Data provided:
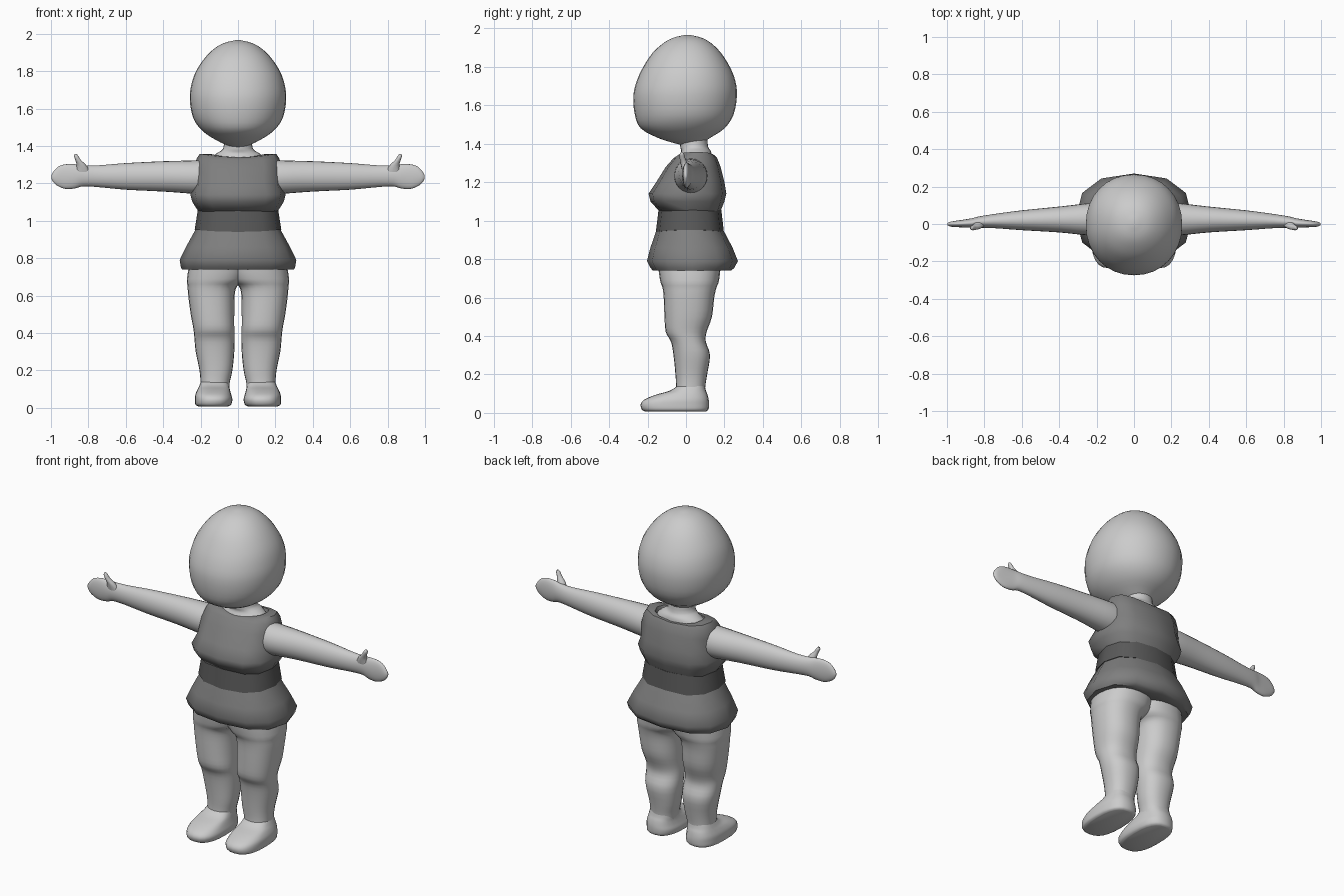
import bpy, bmesh, math


def material(name, v):
    m = bpy.data.materials.new(name)
    m.diffuse_color = (v, v, v, 1)
    return m


SKIN = material("light grey", 0.6)
DRESS = material("mid grey", 0.21)
BELT = material("dark grey", 0.1)


def refine(rings, steps):
    """Catmull-Rom interpolation between the rings."""
    out = []
    for i in range(len(rings) - 1):
        p = [rings[max(0, min(len(rings) - 1, i + k))] for k in (-1, 0, 1, 2)]
        for s in range(steps):
            t = s / steps
            out.append([0.5 * (2 * b + (c - a) * t + (2 * a - 5 * b + 4 * c - d) * t * t
                               + (3 * b - a - 3 * c + d) * t ** 3) for a, b, c, d in zip(*p)])
    return out + [rings[-1]]


def loft(name, rings, mat, axis="z", sides=24, steps=3, power=2.0, flip=1, lifts=None, angle=60):
    """Skin rings (position, a0, a1, b0, b1): a, b are x, y along z or y, z along x."""
    bm = bmesh.new()
    loops = []
    for k, (t, a0, a1, b0, b1) in enumerate(refine(rings, steps)):
        loop = []
        for i in range(sides):
            th = 2 * math.pi * i / sides
            s, c = math.sin(th), math.cos(th)
            u = math.copysign(abs(s) ** (2 / power), s)
            v = math.copysign(abs(c) ** (2 / power), c)
            a = (a0 + a1) / 2 + u * (a1 - a0) / 2
            b = (b0 + b1) / 2 + v * (b1 - b0) / 2
            h = t + (lifts[k] * u * u if lifts else 0)
            co = (a * flip, b, h) if axis == "z" else (h * flip, a, b)
            loop.append(bm.verts.new(co))
        loops.append(loop)
    for p, q in zip(loops, loops[1:]):
        for i in range(sides):
            j = (i + 1) % sides
            bm.faces.new((p[i], p[j], q[j], q[i]))
    bm.faces.new(loops[0])
    bm.faces.new(loops[-1])
    bmesh.ops.recalc_face_normals(bm, faces=bm.faces)
    me = bpy.data.meshes.new(name)
    bm.to_mesh(me)
    bm.free()
    me.materials.append(mat)
    ob = bpy.data.objects.new(name, me)
    bpy.context.collection.objects.link(ob)
    bpy.ops.object.select_all(action="DESELECT")
    ob.select_set(True)
    bpy.context.view_layer.objects.active = ob
    bpy.ops.object.shade_smooth_by_angle(angle=math.radians(angle))
    return ob


def sym(z, rx, y0, y1):
    return (z, -rx, rx, y0, y1)


# Head: egg shape with a fuller jaw at the front
loft("head", [sym(1.39, .015, .0, .04), sym(1.4, .05, -.05, .08), sym(1.43, .115, -.145, .125),
              sym(1.48, .19, -.235, .2), sym(1.55, .24, -.266, .247), sym(1.65, .258, -.274, .265),
              sym(1.73, .249, -.255, .256), sym(1.8, .224, -.222, .228), sym(1.87, .178, -.176, .184),
              sym(1.92, .127, -.122, .135), sym(1.95, .075, -.07, .085), sym(1.965, .015, -.01, .025)],
     SKIN, sides=32, power=2.1)

# Neck flaring into the shoulders
loft("neck", [sym(1.28, .17, -.06, .14), sym(1.33, .15, -.04, .135), sym(1.36, .115, -.025, .13),
              sym(1.385, .08, -.03, .115), sym(1.44, .075, -.03, .11)], SKIN)

# Dress: bodice with dipped neckline, belt, flared skirt
loft("bodice", [sym(1.05, .212, -.14, .18), sym(1.1, .244, -.185, .2), sym(1.14, .255, -.195, .21),
                sym(1.2, .232, -.155, .2), sym(1.28, .232, -.105, .18), sym(1.325, .222, -.065, .162),
                sym(1.338, .205, -.045, .15), sym(1.338, .15, -.02, .135), sym(1.31, .14, -.01, .125)],
     DRESS, sides=12, steps=1, power=2.7, lifts=[0, 0, 0, 0, 0, .005, .02, .02, .02], angle=50)
loft("belt", [sym(.94, .232, -.157, .197), sym(1.055, .215, -.143, .184)],
     BELT, sides=12, steps=1, power=2.5, lifts=[.012, 0], angle=50)
loft("skirt", [sym(.742, .25, -.13, .18), sym(.74, .3, -.172, .235), sym(.755, .306, -.185, .252),
               sym(.79, .312, -.203, .27), sym(.86, .278, -.185, .242), sym(.955, .226, -.152, .192)],
     DRESS, sides=12, steps=1, power=2.4, angle=50)

for side, flip in (("left", 1), ("right", -1)):
    # Leg, with knee and calf bulges, meeting its twin at the crotch
    loft(side + "_leg", [(.06, .05, .2, -.06, .1), (.13, .045, .2, -.052, .1),
                         (.2, .03, .206, -.055, .11), (.3, .02, .226, -.065, .125),
                         (.37, .02, .233, -.078, .103), (.42, .02, .238, -.105, .107),
                         (.5, .02, .253, -.112, .135), (.6, .018, .266, -.116, .147),
                         (.65, .005, .27, -.122, .158), (.69, -.04, .273, -.135, .172),
                         (.8, -.06, .255, -.15, .185)],
         SKIN, flip=flip, power=2.3)
    # Foot, sloping from the ankle to a rounded toe
    loft(side + "_foot", [(.008, .05, .215, -.215, .105), (.018, .036, .228, -.23, .117),
                          (.045, .03, .23, -.236, .12), (.07, .036, .228, -.215, .118),
                          (.095, .043, .218, -.155, .112), (.115, .047, .208, -.085, .104),
                          (.14, .05, .198, -.045, .098)],
         SKIN, flip=flip, power=2.6)
    # Arm tapering into a flat mitten hand
    loft(side + "_arm", [(.17, -.06, .11, 1.14, 1.325), (.25, -.06, .11, 1.145, 1.322),
                         (.4, -.045, .093, 1.156, 1.318), (.6, -.033, .073, 1.166, 1.308),
                         (.75, -.022, .053, 1.18, 1.296), (.83, -.02, .04, 1.184, 1.297),
                         (.87, -.02, .03, 1.173, 1.302), (.92, -.018, .022, 1.17, 1.302),
                         (.96, -.016, .016, 1.184, 1.29), (.985, -.013, .011, 1.203, 1.265),
                         (.998, -.006, .004, 1.225, 1.243)],
         SKIN, axis="x", flip=flip)
    # Thumb pointing up and outward
    loft(side + "_thumb", [(1.26, .79, .87, -.02, .02), (1.295, .81, .862, -.028, .01),
                           (1.325, .84, .87, -.033, -.004), (1.345, .853, .877, -.033, -.009),
                           (1.356, .862, .874, -.027, -.015)],
         SKIN, sides=12, flip=flip)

Aim of the exercise: The answer should contain nothing but the lines from the top of the data above through the line containing "p = [rings[max(0, min(len(rings)", copied exactly, with no images.

Exercise response:
import bpy, bmesh, math


def material(name, v):
    m = bpy.data.materials.new(name)
    m.diffuse_color = (v, v, v, 1)
    return m


SKIN = material("light grey", 0.6)
DRESS = material("mid grey", 0.21)
BELT = material("dark grey", 0.1)


def refine(rings, steps):
    """Catmull-Rom interpolation between the rings."""
    out = []
    for i in range(len(rings) - 1):
        p = [rings[max(0, min(len(rings) - 1, i + k))] for k in (-1, 0, 1, 2)]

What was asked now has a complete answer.